Other ideas: gift certificate (either boughten or homemade) to a play or museum (or other “date” location); get an inexpensive teapot or kettle and fill it with assorted teabags; gift certificates for massages (this might be a little pricier, but I can guarantee the bride can use it!); depending on what they have/have asked for, a gift certificate to a furniture place, like IKEA (not too expensive); if they’re moving, buying or doing work on a house, make a little coupon book with offers of your time: “this coupon worth 1 day of helping paint,” “this coupon worth 1 day of using my truck (with me as chauffeur) to help schlep stuff” That sort of thing; a year’s subscription to a magazine they’d like, or a cooking magazine, or a beer-of-the-month club-type subscription; poetry magnets, specifically the Shakespeare or romantic or dirty set :smiley: ; books you like that you think they’d like – include a card that instructs them to read aloud to each other; if they take road trips (or are taking one for the honeymoon, at least), get them books on tape – if you can find books that have something to do with their destination, so much the better.
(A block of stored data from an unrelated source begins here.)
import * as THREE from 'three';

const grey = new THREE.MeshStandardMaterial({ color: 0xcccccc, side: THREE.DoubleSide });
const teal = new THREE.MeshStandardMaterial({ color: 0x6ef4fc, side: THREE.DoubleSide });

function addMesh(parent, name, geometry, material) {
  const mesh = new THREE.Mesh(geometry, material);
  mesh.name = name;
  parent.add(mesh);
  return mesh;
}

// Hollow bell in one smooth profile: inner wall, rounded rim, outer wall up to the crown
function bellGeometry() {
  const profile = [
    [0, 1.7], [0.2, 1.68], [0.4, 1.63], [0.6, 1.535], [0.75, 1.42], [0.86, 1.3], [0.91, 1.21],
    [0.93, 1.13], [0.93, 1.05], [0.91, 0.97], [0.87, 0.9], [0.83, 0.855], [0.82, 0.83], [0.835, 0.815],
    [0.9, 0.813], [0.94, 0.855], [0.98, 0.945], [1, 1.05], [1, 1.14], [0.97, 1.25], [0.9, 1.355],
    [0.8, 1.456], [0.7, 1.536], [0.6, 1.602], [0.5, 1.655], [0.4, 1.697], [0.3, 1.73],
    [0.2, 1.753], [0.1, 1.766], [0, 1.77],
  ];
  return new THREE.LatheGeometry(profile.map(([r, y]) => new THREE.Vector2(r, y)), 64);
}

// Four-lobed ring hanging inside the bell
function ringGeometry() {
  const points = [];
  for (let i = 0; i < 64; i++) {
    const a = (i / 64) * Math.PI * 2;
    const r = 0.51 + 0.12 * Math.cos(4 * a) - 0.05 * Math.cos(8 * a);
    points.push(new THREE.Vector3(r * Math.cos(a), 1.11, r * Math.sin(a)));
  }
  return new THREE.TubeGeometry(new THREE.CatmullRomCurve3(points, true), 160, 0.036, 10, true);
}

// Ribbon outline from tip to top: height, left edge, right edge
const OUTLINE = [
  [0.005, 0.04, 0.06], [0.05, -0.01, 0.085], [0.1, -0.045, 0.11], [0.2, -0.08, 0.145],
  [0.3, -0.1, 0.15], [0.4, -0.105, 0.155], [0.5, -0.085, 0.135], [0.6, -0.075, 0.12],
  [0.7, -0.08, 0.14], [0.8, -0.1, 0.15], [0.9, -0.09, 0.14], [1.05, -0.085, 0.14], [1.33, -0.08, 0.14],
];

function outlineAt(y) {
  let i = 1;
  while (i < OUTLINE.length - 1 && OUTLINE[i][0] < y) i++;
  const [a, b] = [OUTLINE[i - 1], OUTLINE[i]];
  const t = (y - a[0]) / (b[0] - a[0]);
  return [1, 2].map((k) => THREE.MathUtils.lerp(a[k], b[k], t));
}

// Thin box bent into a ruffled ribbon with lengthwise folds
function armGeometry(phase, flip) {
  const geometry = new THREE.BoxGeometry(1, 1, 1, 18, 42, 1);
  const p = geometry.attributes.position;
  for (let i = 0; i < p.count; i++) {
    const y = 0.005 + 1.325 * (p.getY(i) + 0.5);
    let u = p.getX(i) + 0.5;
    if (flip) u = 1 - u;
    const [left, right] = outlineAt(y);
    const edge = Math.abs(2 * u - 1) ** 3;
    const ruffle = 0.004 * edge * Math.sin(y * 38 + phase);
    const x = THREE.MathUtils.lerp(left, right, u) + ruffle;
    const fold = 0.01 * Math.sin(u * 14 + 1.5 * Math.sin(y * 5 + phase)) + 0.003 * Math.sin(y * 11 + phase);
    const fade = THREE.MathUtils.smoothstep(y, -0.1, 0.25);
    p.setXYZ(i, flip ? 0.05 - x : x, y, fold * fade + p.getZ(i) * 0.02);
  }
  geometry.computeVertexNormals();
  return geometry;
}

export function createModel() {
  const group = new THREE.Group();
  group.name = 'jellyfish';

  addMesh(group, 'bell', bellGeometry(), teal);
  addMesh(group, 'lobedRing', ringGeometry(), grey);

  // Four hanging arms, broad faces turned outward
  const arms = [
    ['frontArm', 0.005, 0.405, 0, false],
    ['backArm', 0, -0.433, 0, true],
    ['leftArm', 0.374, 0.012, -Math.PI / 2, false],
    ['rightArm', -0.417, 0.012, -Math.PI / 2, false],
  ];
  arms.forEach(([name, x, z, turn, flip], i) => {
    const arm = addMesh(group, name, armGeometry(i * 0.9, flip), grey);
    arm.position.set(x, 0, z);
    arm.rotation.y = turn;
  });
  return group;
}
That’s about all I can think of right now – let us know what you decide on! Good luck…

When I was young and relatively poor and had a number of friends getting married, I discovered that giving plants as wedding gifts are a good idea.

  1. They are a living breathing thing that can symbolize a living breathing relationship.

  2. They are attractive and can go with virtually any home and decoration style.

  3. Hi Opal!

  4. They actually get used but not used up. So many gifts are either “oh, yeah, we needed a fifth toaster.” or “Oh, you gave us the gift certificate to McDonalds, did we use that?”

  5. They are cheap. For what you pay for a serving dish, you can buy a large palm tree.

Clothes hangers and lots of them!

From a group of friends I got six toasters. All identical.

It was really a Wal-mart gift certificate - they intended me to return them. I actually kept one, though, as I didn’t have a toaster.

To answer your question, though, a favorite gift of mine is two matching mugs and some gourmet coffee packaged together.

If you really like them—house-swapping!
It’s like a little vacation and if you live in a different city it’s even better. We stayed as guests of my mom’s best friend who lived about 60 miles from us. She had a little guest house that she and her husband moved into for the weekend and we never saw them at all. She left a lot of yummy food in the kitchen, lots of towels and just left us alone.

Are you crafty? You could whip up a batch of soap or a dozen or so candles for not too much money, and it would cover all your wedding gift needs. (That’s what we give all of our friends–I dunno, maybe they cringe when they see a gift from me!)
Otherwise, I think the cookbook idea is a good one. Other ideas off the top of my head:
~Magazine subscriptions, if you know what each couple might enjoy.
~Cinema gift certificates.
~Restaurant gift certificates.
~Basket of goodies: wine, cheese, gourmet crackers; microwave popcorn, movie/dvd, chocolates; board game, chips, dip mix; that sort of thing.

Good luck!

Hmmm, it occurs to me that an inscribed cookbook might not be a good idea–what if they already have that cookbook? Unless you could find out whether they already have the one that you want to get?